Source records
+-------+

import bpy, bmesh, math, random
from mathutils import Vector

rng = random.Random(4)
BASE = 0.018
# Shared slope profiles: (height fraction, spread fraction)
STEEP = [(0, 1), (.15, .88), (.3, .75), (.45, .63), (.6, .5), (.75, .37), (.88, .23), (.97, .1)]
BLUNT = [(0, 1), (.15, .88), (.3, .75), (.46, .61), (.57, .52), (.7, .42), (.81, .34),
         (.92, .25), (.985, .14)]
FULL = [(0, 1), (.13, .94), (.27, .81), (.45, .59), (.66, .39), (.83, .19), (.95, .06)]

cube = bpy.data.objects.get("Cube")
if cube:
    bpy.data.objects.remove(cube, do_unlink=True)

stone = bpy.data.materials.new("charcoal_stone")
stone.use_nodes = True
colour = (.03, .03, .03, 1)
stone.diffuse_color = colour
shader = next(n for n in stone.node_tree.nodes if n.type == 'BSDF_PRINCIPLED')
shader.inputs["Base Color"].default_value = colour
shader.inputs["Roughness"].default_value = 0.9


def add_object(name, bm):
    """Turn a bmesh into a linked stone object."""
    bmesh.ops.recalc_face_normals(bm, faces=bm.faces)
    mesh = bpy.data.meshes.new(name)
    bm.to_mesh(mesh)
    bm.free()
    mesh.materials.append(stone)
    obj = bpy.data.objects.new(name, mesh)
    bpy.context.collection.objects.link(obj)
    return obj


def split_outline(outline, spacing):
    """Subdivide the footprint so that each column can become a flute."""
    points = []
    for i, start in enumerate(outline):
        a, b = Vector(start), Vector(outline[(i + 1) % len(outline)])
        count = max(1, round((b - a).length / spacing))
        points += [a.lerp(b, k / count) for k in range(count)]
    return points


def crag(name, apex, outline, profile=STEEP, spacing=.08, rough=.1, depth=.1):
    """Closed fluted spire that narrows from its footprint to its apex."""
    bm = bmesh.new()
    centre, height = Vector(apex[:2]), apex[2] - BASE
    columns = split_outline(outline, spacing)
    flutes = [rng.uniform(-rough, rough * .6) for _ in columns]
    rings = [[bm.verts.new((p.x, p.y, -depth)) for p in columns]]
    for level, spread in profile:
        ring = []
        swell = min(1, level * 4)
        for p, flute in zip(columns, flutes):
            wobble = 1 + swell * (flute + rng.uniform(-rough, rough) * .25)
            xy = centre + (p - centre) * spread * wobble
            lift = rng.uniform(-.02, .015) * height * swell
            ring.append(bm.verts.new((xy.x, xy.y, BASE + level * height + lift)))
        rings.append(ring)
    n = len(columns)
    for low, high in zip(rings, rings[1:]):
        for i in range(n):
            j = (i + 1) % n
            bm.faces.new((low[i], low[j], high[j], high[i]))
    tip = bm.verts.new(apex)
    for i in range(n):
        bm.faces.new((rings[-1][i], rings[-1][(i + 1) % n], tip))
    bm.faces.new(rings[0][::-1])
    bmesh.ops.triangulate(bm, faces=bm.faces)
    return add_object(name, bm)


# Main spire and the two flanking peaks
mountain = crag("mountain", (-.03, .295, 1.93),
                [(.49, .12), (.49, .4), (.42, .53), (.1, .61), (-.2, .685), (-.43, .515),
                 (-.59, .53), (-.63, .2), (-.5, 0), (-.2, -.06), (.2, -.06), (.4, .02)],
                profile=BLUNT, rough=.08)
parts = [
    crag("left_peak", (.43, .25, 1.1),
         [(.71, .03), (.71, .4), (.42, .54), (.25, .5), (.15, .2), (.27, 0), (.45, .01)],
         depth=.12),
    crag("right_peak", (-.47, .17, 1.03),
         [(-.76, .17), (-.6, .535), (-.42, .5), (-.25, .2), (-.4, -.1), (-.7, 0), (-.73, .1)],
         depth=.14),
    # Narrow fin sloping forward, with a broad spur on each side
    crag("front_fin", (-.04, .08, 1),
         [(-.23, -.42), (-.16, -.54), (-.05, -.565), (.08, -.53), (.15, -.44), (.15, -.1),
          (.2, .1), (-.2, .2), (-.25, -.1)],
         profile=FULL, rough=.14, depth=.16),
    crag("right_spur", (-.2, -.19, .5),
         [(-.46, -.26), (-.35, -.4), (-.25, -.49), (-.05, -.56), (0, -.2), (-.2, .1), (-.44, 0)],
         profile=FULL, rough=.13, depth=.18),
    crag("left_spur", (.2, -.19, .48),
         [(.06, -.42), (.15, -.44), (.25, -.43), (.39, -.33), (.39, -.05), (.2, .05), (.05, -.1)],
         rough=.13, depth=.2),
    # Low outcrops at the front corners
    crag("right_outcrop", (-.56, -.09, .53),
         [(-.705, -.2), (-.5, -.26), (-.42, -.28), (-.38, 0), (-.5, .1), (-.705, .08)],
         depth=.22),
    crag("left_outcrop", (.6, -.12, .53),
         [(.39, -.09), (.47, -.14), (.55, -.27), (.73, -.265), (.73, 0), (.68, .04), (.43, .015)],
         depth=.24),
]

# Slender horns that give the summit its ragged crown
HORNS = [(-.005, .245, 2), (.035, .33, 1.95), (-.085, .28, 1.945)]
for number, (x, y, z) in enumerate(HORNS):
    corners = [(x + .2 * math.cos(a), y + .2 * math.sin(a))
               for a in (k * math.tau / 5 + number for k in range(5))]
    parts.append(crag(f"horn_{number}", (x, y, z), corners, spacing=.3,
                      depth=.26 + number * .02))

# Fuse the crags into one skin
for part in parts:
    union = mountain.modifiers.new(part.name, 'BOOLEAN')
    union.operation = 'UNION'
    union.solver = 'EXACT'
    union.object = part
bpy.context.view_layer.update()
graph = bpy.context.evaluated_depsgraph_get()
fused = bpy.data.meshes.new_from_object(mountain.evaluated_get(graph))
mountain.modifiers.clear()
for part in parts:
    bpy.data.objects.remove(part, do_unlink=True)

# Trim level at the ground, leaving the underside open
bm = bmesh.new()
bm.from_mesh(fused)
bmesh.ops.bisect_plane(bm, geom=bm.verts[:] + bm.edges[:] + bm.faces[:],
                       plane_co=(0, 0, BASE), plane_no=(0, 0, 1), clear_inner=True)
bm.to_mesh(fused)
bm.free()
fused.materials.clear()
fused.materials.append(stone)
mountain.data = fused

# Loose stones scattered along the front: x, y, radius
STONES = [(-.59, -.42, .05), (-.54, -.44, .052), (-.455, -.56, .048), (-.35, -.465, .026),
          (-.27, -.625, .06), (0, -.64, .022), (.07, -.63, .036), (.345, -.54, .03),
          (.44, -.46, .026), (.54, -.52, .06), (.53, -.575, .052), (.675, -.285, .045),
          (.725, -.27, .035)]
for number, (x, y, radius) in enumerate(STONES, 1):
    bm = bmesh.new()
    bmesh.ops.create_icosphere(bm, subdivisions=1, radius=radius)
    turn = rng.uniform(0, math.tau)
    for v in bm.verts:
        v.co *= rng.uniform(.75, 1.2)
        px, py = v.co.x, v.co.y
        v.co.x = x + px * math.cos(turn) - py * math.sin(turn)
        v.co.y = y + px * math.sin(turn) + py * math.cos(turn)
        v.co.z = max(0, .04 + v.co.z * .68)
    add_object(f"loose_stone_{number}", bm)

+-------+

Task -> Report each line of the data that includes the string "faces".

Reply ->
    bmesh.ops.recalc_face_normals(bm, faces=bm.faces)
            bm.faces.new((low[i], low[j], high[j], high[i]))
        bm.faces.new((rings[-1][i], rings[-1][(i + 1) % n], tip))
    bm.faces.new(rings[0][::-1])
    bmesh.ops.triangulate(bm, faces=bm.faces)
bmesh.ops.bisect_plane(bm, geom=bm.verts[:] + bm.edges[:] + bm.faces[:],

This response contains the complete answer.